SponsorshipUnited States Department of Health & Human Services National Institutes of Health (NIH) - USA; Harvard Catalyst; Harvard Clinical and Translational Science Center (National Center for Advancing Translational Sciences) UL1TR002541; HarvardUniversity andits affiliated academic health care centers; Spanish National Health Institute Carlos III Miguel Servet-I Investigator grant/award CP17/00206; United States Department of Health & Human Services National Institutes of Health (NIH) - USA NIH National Cancer Institute (NCI) R01 CA196854

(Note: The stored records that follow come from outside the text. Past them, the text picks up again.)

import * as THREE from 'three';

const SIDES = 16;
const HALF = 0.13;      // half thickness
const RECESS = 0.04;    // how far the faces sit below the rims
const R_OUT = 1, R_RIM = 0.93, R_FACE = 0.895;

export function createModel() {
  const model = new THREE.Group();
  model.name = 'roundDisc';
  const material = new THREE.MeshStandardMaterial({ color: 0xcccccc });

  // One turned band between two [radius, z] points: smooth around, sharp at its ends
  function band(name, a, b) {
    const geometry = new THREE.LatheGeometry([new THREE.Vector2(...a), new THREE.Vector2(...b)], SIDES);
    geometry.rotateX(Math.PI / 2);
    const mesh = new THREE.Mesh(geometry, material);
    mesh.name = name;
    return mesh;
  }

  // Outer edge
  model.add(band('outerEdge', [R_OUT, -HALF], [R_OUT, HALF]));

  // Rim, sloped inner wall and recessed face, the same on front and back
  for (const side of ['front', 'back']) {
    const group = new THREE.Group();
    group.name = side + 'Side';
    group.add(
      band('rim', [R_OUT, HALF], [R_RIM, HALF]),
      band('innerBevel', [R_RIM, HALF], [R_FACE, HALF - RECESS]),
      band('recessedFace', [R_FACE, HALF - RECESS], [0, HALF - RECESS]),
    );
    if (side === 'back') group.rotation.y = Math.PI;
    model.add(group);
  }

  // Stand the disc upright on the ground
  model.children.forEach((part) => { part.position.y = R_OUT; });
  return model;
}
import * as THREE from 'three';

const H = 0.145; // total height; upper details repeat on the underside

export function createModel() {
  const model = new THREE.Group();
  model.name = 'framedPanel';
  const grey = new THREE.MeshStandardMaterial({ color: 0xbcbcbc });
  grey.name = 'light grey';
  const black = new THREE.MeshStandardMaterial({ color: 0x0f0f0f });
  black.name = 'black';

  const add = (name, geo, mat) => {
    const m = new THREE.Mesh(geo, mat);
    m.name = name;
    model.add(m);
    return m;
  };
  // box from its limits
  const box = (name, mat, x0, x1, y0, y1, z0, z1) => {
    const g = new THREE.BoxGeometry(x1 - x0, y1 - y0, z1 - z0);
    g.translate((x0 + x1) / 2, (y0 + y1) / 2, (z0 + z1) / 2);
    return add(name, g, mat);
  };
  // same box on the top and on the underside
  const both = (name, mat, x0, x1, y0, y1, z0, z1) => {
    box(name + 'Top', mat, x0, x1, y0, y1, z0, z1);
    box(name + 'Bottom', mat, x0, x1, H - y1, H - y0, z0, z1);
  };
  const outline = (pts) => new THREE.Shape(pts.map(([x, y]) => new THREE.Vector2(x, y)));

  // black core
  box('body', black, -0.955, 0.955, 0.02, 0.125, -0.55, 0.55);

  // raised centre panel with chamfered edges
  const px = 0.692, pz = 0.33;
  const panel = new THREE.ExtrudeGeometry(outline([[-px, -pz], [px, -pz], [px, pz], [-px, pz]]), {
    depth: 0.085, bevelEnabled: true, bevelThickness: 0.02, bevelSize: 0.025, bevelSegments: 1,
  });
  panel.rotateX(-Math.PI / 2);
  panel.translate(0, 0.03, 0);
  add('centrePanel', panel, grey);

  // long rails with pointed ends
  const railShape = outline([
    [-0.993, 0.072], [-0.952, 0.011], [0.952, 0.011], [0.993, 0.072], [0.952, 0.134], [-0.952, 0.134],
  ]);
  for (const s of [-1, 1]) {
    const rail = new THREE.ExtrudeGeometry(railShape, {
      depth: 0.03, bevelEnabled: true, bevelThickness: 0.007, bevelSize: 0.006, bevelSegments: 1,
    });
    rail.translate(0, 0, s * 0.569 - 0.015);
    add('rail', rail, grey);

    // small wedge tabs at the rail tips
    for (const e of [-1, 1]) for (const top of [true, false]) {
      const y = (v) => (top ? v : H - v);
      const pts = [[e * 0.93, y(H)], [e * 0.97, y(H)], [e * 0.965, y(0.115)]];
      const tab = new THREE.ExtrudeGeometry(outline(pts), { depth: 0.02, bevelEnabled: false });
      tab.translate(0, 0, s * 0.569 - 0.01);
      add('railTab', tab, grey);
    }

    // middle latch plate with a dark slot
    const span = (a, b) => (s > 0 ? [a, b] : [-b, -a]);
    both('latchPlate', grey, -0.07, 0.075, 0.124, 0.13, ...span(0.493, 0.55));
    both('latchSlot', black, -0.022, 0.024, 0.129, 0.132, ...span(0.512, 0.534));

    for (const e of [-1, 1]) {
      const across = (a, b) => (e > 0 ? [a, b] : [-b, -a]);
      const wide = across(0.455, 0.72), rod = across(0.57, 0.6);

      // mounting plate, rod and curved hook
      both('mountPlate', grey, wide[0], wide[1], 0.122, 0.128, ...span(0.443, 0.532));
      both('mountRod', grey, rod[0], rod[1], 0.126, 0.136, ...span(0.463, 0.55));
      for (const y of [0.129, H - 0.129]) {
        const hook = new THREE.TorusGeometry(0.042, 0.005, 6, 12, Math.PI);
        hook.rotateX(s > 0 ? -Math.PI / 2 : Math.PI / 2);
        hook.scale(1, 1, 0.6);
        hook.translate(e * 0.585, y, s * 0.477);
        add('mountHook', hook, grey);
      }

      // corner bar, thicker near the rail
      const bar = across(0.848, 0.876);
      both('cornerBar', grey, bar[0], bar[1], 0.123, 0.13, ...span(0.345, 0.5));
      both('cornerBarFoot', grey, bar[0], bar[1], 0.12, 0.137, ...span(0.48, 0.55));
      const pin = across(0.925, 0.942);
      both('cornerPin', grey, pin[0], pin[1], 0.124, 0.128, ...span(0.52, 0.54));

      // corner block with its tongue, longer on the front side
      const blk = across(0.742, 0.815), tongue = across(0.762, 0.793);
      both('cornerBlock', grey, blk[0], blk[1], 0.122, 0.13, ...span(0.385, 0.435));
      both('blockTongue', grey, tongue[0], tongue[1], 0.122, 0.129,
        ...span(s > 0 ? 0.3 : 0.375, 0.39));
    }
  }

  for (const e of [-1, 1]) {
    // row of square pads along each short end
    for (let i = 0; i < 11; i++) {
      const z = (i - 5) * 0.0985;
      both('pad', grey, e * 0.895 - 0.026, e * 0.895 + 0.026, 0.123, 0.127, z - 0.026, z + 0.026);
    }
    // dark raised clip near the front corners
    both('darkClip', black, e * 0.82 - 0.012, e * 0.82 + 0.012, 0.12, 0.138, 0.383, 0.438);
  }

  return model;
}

Evidence regarding the dose-related impact of doxorubicin on subsequent cardiovascular diseases (CVDs) in Asian patients with diffuse large B-cell lymphoma (DLBCL) without preexisting CVDs is lacking. From a territory-wide electronic database in Hong Kong, we identified adults who were diagnosed with DLBCL and treated with chemotherapy between 2000 and 2018. We evaluated the patients for incident CVDs (including ischemic heart disease, heart failure, and cardiomyopathy). We evaluated the cause-specific cumulative incidence (csCI) of CVD with levels of doxorubicin exposure by using flexible parametric competing risk analysis and adjusting for demographics, comorbidities, therapeutic exposure, cardiovascular risk factors, and lifestyle factors. Controls were age- and sexmatched to DLBCL patients. We analyzed 2600 patients and 13 000 controls. The adjusted cause-specific hazard ratio (HR) for CVD in patients treated with .500 mg doxorubicin compared with non-doxorubicin regimens was 2.65 (95% confidence interval [CI], 1.23-5.74; P 5 .013). The 5-, 10-, and 15-year csCIs were 8.2%, 11.3%, and 12.8% in patients vs 3.1%, 4.4%, and 5.2% in controls, respectively. Hypertension (HR, 6.20; 95% CI, 0.79-48.44; P 5 .082) and use of aspirin/angiotensin-converting enzyme inhibitor/beta-blocker at baseline (HR, 2.13-4.63; P , .001 to .002) might confer a higher risk of subsequent CVDs. In this Hong Kong population-based study, doxorubicin exposure (absolute dose .500 mg), together with hypertension or baseline use of medication for cardiovascular risk factors, was found to be associated with an increase in csCIs of CVDs. Tailoring therapeutic strategies to underlying CVD risk factors and risk-adapted monitoring and follow-up of susceptible DLBCL patients are advisable.